Here is explained how you can type formulas on PF: https://www.physicsforums.com/help/latexhelp/

fresh_42
You could try ##\sin(x)=\dfrac{e^{ix}-e^{-ix}}{2i}## and ##\cos(x)=\dfrac{e^{ix}+e^{-ix}}{2}## to find the zeros.
Or use the Weierstraß substitution ##t=\tan(x/2)## for ##|x|<\pi.##

If we look at the solution

then there is an asymmetry which seems as if there will be two different solutions for the triple ##(A,k,v).##

MatinSAR and nickek
nickek said:
Attempt 2: ##2\sin(x)\cos(x) + 2\sqrt{2}*\sin(x + \pi/4) = 0##
This looks like a good start to me, with this change.
##\sin(2x) + 2\sqrt{2}*\sin(x + \pi/4) = 0##

You didn't show how you got from ##2\sin(x) + 2\cos(x)## to ##2\sqrt 2\sin(x + \pi/4)##, but I assume that you know what you did and where the factor of ##2\sqrt 2## came from.

If you can convert ##A\sin(2x) + B\sin(x + \pi/4)## into an expression like ##C\sin(kx + v)## using the same technique that produced ##2\sqrt 2 \sin(x + \pi/4)##, that should do it for you. It's possible that the constant A is zero, but I haven't worked things out.

BTW, it seems to me that you really aren't working with an equation, but rather, rewriting the expression involving sin(2x), sin(x), and cos(x) into an identically equal expression. But then again, I don't know what the exact wording of the problem is.

nickek

## 1. What is an equivalent equation involving trig functions?

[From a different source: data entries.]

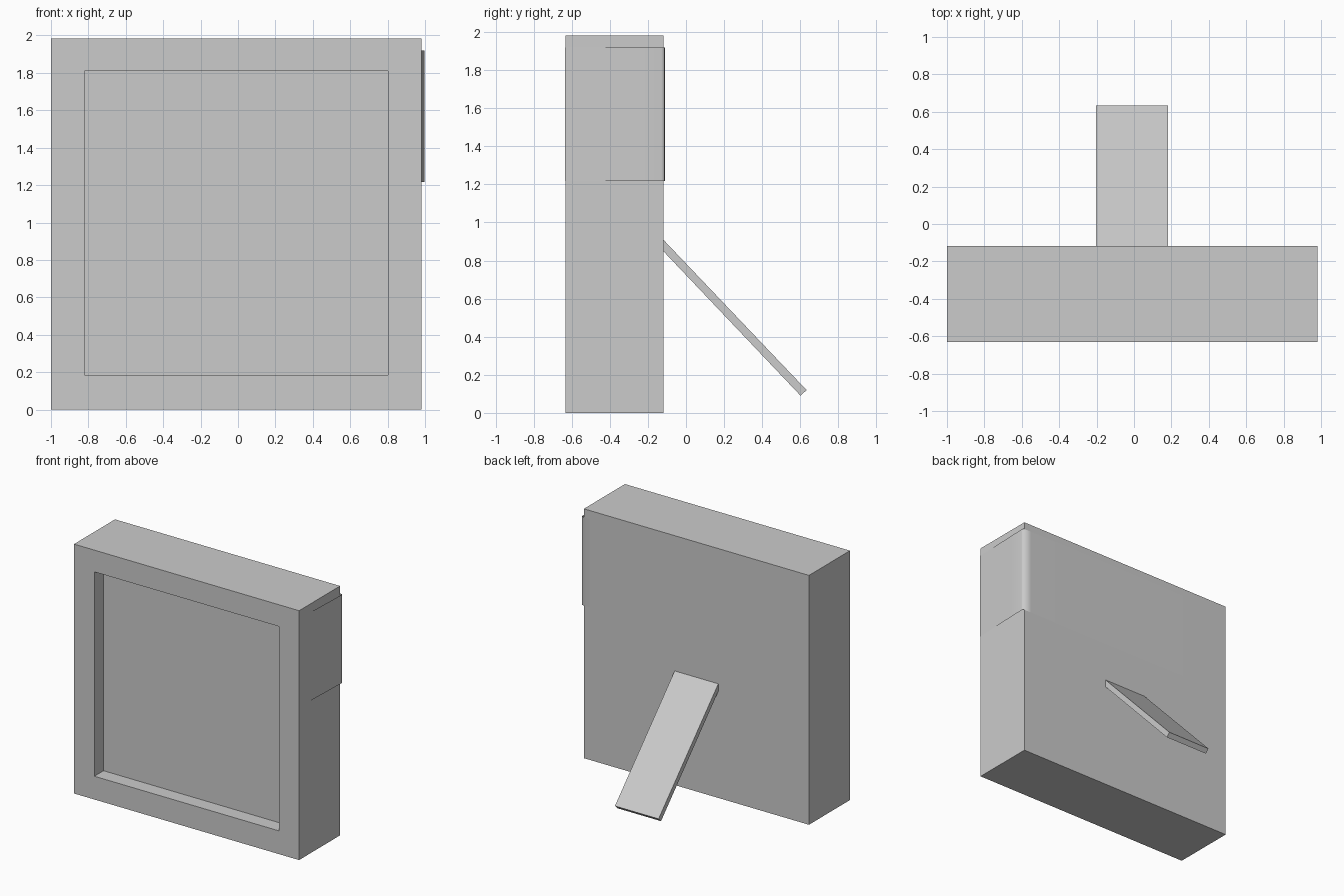
import bpy, bmesh, math

if "Cube" in bpy.data.objects:
    bpy.data.objects.remove(bpy.data.objects["Cube"])

CX = -0.01  # centre line of the frame


def finish(bm, name):
    mesh = bpy.data.meshes.new(name)
    bm.to_mesh(mesh)
    bm.free()
    ob = bpy.data.objects.new(name, mesh)
    bpy.context.collection.objects.link(ob)
    return ob


def box(x0, x1, y0, y1, z0, z1):
    bm = bmesh.new()
    bmesh.ops.create_cube(bm, size=1)
    for v in bm.verts:
        v.co.x = x1 if v.co.x > 0 else x0
        v.co.y = y1 if v.co.y > 0 else y0
        v.co.z = z1 if v.co.z > 0 else z0
    return bm


# Frame body with a square recess in the front
bm = box(CX - 0.99, CX + 0.99, -0.632, -0.117, 0, 1.983)
bm.normal_update()
front = next(f for f in bm.faces if f.normal.y < -0.9)
bmesh.ops.inset_region(bm, faces=[front], thickness=0.253)
for v in list(front.verts):
    v.co.z += 0.006
inner = bmesh.ops.extrude_discrete_faces(bm, faces=[front])["faces"]
bmesh.ops.translate(bm, verts=inner[0].verts, vec=(0, 0.115, 0))
finish(bm, "photo_frame")

# Prop stand, a thin board leaning out of the back
profile = [(-0.15, 0.942), (0.633, 0.12), (0.602, 0.09), (-0.15, 0.882)]
bm = bmesh.new()
face = bm.faces.new([bm.verts.new((CX - 0.192, y, z)) for y, z in profile])
side = bmesh.ops.extrude_face_region(bm, geom=[face])["geom"]
bmesh.ops.translate(bm, verts=[g for g in side if isinstance(g, bmesh.types.BMVert)],
                    vec=(0.384, 0, 0))
bmesh.ops.recalc_face_normals(bm, faces=bm.faces)
finish(bm, "back_stand")

# Thin sheet wrapped round the right side and across the back
path = [(0.981, -0.636), (0.988, -0.42), (0.994, -0.25), (0.998, -0.13),
        (0.995, -0.112), (0.92, -0.110), (-0.79, -0.110)]
bm = bmesh.new()
low = [bm.verts.new((x, y, 1.217)) for x, y in path]
high = [bm.verts.new((x, y, 1.92)) for x, y in path]
for i in range(len(path) - 1):
    f = bm.faces.new((low[i], low[i + 1], high[i + 1], high[i]))
    f.smooth = True
finish(bm, "wrap_sheet")
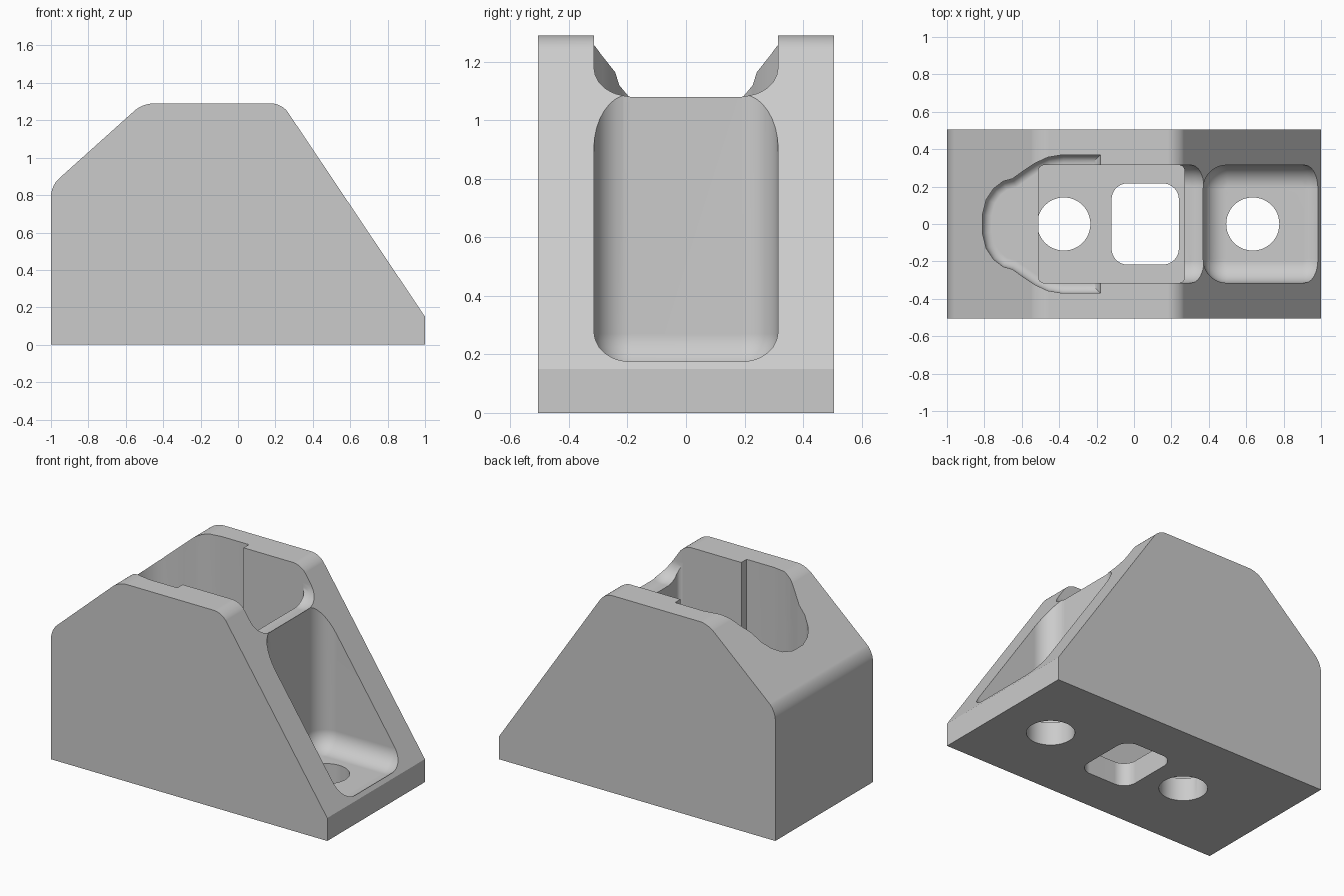
import bpy, bmesh, math
from mathutils import Vector

cube = bpy.data.objects.get("Cube")
if cube:
    bpy.data.objects.remove(cube)

grey = bpy.data.materials.new("plain grey")
grey.use_nodes = True
grey.diffuse_color = (0.6, 0.6, 0.6, 1)
grey.node_tree.nodes["Principled BSDF"].inputs["Base Color"].default_value = grey.diffuse_color


def prism(name, outline, low, high, axis="z", side=0, bottom=0, pick=lambda co: True):
    """Extrude an outline; round its side edges, then its bottom rim."""
    bm = bmesh.new()
    def place(a, b, h):
        return (a, b, h) if axis == "z" else (a, h, b)
    face = bm.faces.new([bm.verts.new(place(a, b, low)) for a, b in outline])
    along = Vector(place(0, 0, 1))
    moved = bmesh.ops.extrude_face_region(bm, geom=[face])["geom"]
    bmesh.ops.translate(bm, vec=along * (high - low),
                        verts=[v for v in moved if isinstance(v, bmesh.types.BMVert)])
    bmesh.ops.recalc_face_normals(bm, faces=bm.faces)

    def round_edges(edges, radius):
        bmesh.ops.bevel(bm, geom=edges, offset=radius, segments=8,
                        profile=0.5, affect="EDGES", clamp_overlap=True)
    if side:
        round_edges([e for e in bm.edges
                     if abs((e.verts[0].co - e.verts[1].co).dot(along)) > 0.01
                     and pick(e.verts[0].co)], side)
    if bottom:
        round_edges([e for e in bm.edges
                     if all(abs(v.co.dot(along) - low) < 0.001 for v in e.verts)], bottom)
    bmesh.ops.recalc_face_normals(bm, faces=bm.faces)
    mesh = bpy.data.meshes.new(name)
    bm.to_mesh(mesh)
    bm.free()
    obj = bpy.data.objects.new(name, mesh)
    bpy.context.collection.objects.link(obj)
    mesh.materials.append(grey)
    return obj


def box(x0, x1, y):
    return [(x0, -y), (x1, -y), (x1, y), (x0, y)]


def circle(x, r, n=48):
    return [(x + r * math.cos(i * math.tau / n), r * math.sin(i * math.tau / n)) for i in range(n)]


# Wedge-shaped body with softened upper corners
body = prism("holder_body",
             [(-1, 0), (1, 0), (1, 0.15), (0.235, 1.29), (-0.51, 1.29), (-1, 0.85)],
             -0.505, 0.505, axis="y", side=0.055,
             pick=lambda co: co.z > 0.5)

# Rounded rear recess outline, mirrored across y
half = [(-0.18, 0.37), (-0.38, 0.37), (-0.46, 0.357), (-0.53, 0.325), (-0.59, 0.285),
        (-0.65, 0.242), (-0.70, 0.228), (-0.75, 0.19), (-0.79, 0.13), (-0.81, 0.05)]
recess = half + [(x, -y) for x, y in reversed(half)]

cutters = [
    prism("main_cavity", box(-0.51, 0.27, 0.315), 0.15, 1.6, side=0.03),
    prism("rear_recess", recess, 0.6, 1.6, bottom=0.05),
    prism("divider_notch", box(0, 0.42, 0.315), 1.06, 1.6, side=0.12, bottom=0.115),
    prism("front_pocket", box(0.37, 1.03, 0.315), 0.15, 1.6, side=0.125, bottom=0.12),
    prism("rear_hole", circle(-0.375, 0.142), -0.2, 0.4),
    prism("front_hole", circle(0.635, 0.142), -0.2, 0.3),
    prism("square_hole", box(-0.12, 0.24, 0.217), -0.2, 0.4, side=0.085),
]

# Cut every recess and hole into the body
bpy.context.view_layer.objects.active = body
for cutter in cutters:
    mod = body.modifiers.new(cutter.name, "BOOLEAN")
    mod.operation = "DIFFERENCE"
    mod.solver = "EXACT"
    mod.object = cutter
    bpy.ops.object.modifier_apply(modifier=mod.name)
    bpy.data.objects.remove(cutter)

# Smooth fillets with crisp edges
bpy.ops.object.select_all(action="DESELECT")
body.select_set(True)
bpy.ops.object.shade_smooth_by_angle(angle=math.radians(30))
weighted = body.modifiers.new("even_shading", "WEIGHTED_NORMAL")
weighted.keep_sharp = True
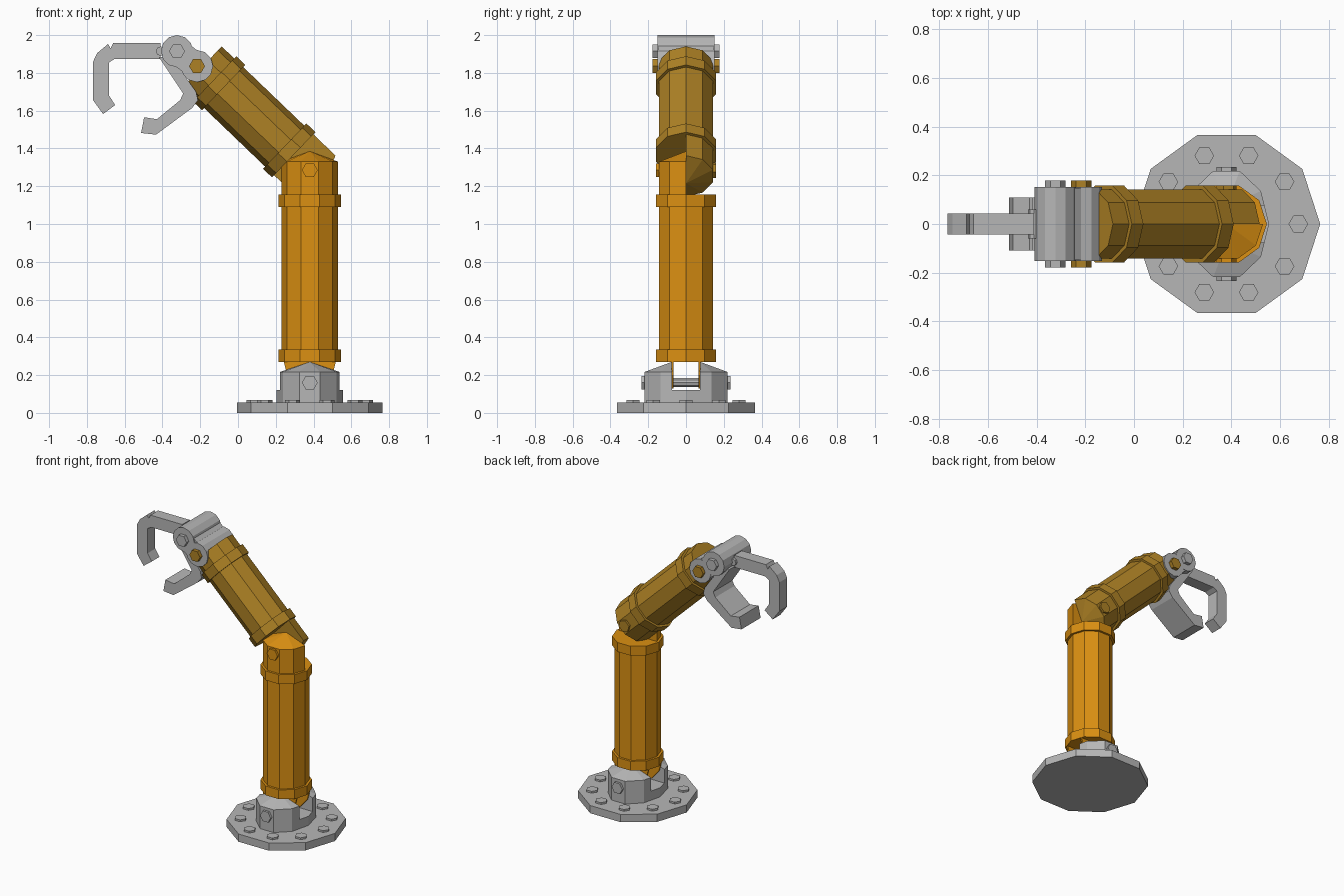
import bpy, bmesh, math
from mathutils import Matrix, Vector

if "Cube" in bpy.data.objects:
    bpy.data.objects.remove(bpy.data.objects["Cube"])


def material(name, color):
    m = bpy.data.materials.new(name)
    m.diffuse_color = (*color, 1)
    m.use_nodes = True
    m.node_tree.nodes["Principled BSDF"].inputs["Base Color"].default_value = m.diffuse_color
    return m


ORANGE = material("bright orange", (0.71, 0.28, 0.006))
OCHRE = material("dull ochre", (0.42, 0.22, 0.018))
GREY = material("light grey", (0.47, 0.47, 0.47))

# Frames: base axis, elbow pivot with tilted upper arm
BASE = Matrix.Translation((0.38, 0, 0))
UPPER = Matrix.Translation((0.38, 0, 1.285)) @ Matrix.Rotation(math.radians(-46.2), 4, 'Y')
WORLD = Matrix.Identity(4)


def finish(name, bm, mat, frame):
    bmesh.ops.recalc_face_normals(bm, faces=bm.faces[:])
    bm.transform(frame)
    me = bpy.data.meshes.new(name)
    bm.to_mesh(me)
    bm.free()
    me.materials.append(mat)
    ob = bpy.data.objects.new(name, me)
    bpy.context.collection.objects.link(ob)
    return ob


def ring(n, rx, ry=None):
    ry = ry or rx
    return [(rx * math.cos(2 * math.pi * i / n), ry * math.sin(2 * math.pi * i / n)) for i in range(n)]


def prism(name, pts, lo, hi, mat, frame=WORLD, axis='Z'):
    """Extrude a 2D outline along z, or an x-z outline along y."""
    bm = bmesh.new()
    put = (lambda p, h: (p[0], p[1], h)) if axis == 'Z' else (lambda p, h: (p[0], h, p[1]))
    f = bm.faces.new([bm.verts.new(put(p, lo)) for p in pts])
    ext = bmesh.ops.extrude_face_region(bm, geom=[f])
    d = Vector((0, 0, hi - lo)) if axis == 'Z' else Vector((0, hi - lo, 0))
    bmesh.ops.translate(bm, vec=d, verts=[v for v in ext['geom'] if isinstance(v, bmesh.types.BMVert)])
    return finish(name, bm, mat, frame)


def rod(name, n, r, x, z, lo, hi, mat, frame=WORLD):
    """Cylinder lying along y."""
    return prism(name, [(x + a, z + b) for a, b in ring(n, r)], lo, hi, mat, frame, 'Y')


def ear(name, rx, ry, inner, side, z0, z1, peak, mat, frame):
    """Part of a ten-sided post beyond y = inner, with a peaked roof."""
    half = [p for p in ring(10, rx, ry) if p[1] > inner + 0.001]
    a, b = max(half), (rx, 0)
    t = inner / a[1]
    edge = b[0] + (a[0] - b[0]) * t
    half += [(edge, inner), (-edge, inner)]
    bm = bmesh.new()
    for x, y in half:
        for z in (z0, z1):
            bm.verts.new((x, y * side, z))
    bm.verts.new((0, inner * side, peak))
    bmesh.ops.convex_hull(bm, input=bm.verts[:])
    return finish(name, bm, mat, frame)


# Base plate and its bolts
prism("base_plate", ring(10, 0.385), 0, 0.055, GREY, BASE)
for x, y in ring(10, 0.295):
    prism("base_bolt", [(x + a, y + b) for a, b in ring(6, 0.04)], 0.05, 0.068, GREY, BASE)

# Base clevis
prism("clevis_collar", ring(10, 0.175, 0.23), 0.05, 0.12, GREY, BASE)
for s in (-1, 1):
    ear("clevis_ear", 0.175, 0.23, 0.075, s, 0.12, 0.217, 0.27, GREY, BASE)
    rod("clevis_bolt", 6, 0.042, 0, 0.16, s * 0.21, s * 0.235, GREY, BASE)
    # Thin tongue plates joining the lower arm to the clevis
    prism("arm_tongue", [(-0.14, 0.28), (-0.12, 0.2), (-0.06, 0.13), (0.06, 0.13),
                         (0.12, 0.2), (0.14, 0.28)], s * 0.066, s * 0.077, ORANGE, BASE, 'Y')
rod("clevis_pin", 10, 0.025, 0, 0.16, -0.08, 0.08, GREY, BASE)

# Lower arm
prism("lower_arm", ring(10, 0.15), 0.275, 1.15, ORANGE, BASE)
for z in (0.27, 1.09):
    prism("lower_arm_collar", ring(10, 0.166), z, z + 0.066, ORANGE, BASE)
ear("lower_elbow_ear", 0.15, 0.15, 0, -1, 1.15, 1.33, 1.385, ORANGE, BASE)
rod("lower_elbow_bolt", 6, 0.042, 0, 1.285, -0.158, -0.13, ORANGE, BASE)

# Upper arm
ear("upper_elbow_ear", 0.15, 0.15, 0, 1, 0.125, -0.045, -0.1, OCHRE, UPPER)
rod("upper_elbow_bolt", 6, 0.042, 0, 0, 0.13, 0.158, OCHRE, UPPER)
prism("upper_arm", ring(10, 0.15), 0.12, 0.79, OCHRE, UPPER)
for z in (0.118, 0.632):
    prism("upper_arm_collar", ring(10, 0.166), z, z + 0.066, OCHRE, UPPER)

# Wrist bracket: two barrels with a web between them
WRIST, HAND = (-0.217, 1.836), (-0.323, 1.915)
for (x, z), mat in ((WRIST, OCHRE), (HAND, GREY)):
    rod("wrist_barrel", 12, 0.085, x, z, -0.152, 0.152, GREY)
    for s in (-1, 1):
        rod("wrist_bolt", 6, 0.042, x, z, s * 0.14, s * 0.178, mat)
prism("wrist_web", [(-0.18, 1.89), (-0.28, 1.97), (-0.37, 1.865), (-0.26, 1.78)],
      -0.148, 0.148, GREY, WORLD, 'Y')

# Upper finger with its hinge
rod("finger_hinge", 8, 0.025, -0.41, 1.915, -0.06, 0.06, GREY)
prism("upper_finger", [(-0.41, 1.958), (-0.66, 1.958), (-0.675, 1.93), (-0.688, 1.953),
                       (-0.745, 1.905), (-0.767, 1.86), (-0.767, 1.655), (-0.714, 1.582),
                       (-0.65, 1.63), (-0.683, 1.68), (-0.683, 1.855), (-0.655, 1.873),
                       (-0.41, 1.873)], -0.043, 0.043, GREY, WORLD, 'Y')

# Lower jaw
prism("lower_jaw", [(-0.42, 1.885), (-0.29, 1.69), (-0.307, 1.655), (-0.429, 1.555),
                    (-0.497, 1.565), (-0.513, 1.482), (-0.434, 1.473), (-0.243, 1.614),
                    (-0.212, 1.655), (-0.222, 1.7), (-0.275, 1.775), (-0.3, 1.87)],
      -0.108, 0.108, GREY, WORLD, 'Y')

An equivalent equation involving trig functions is an equation that has the same solution as the original equation, but is written in a different form using trigonometric functions such as sine, cosine, tangent, etc.

## 2. Why would I need to find an equivalent equation involving trig functions?

There are several reasons why you may need to find an equivalent equation involving trig functions. One common reason is to simplify a complex equation, making it easier to solve. Another reason is to make a connection between different trigonometric functions and their relationships, which can be useful in solving more complex problems.

## 3. How do I find an equivalent equation involving trig functions?

To find an equivalent equation involving trig functions, you can use trigonometric identities, which are formulas that relate different trigonometric functions. You can also use algebraic manipulation techniques, such as factoring and expanding, to transform the equation into a different form.

## 4. Can I use any trigonometric function to create an equivalent equation?

Yes, you can use any trigonometric function to create an equivalent equation. However, it is important to keep in mind that some trigonometric functions may be more useful than others, depending on the specific problem you are trying to solve.

## 5. Are there any tips for finding an equivalent equation involving trig functions?

One helpful tip is to review and memorize common trigonometric identities, as they can be used to transform equations into equivalent forms. Another tip is to practice algebraic manipulation techniques, which can also be useful in transforming equations. Lastly, it is important to carefully consider the problem and choose the most appropriate trigonometric function to use in creating an equivalent equation.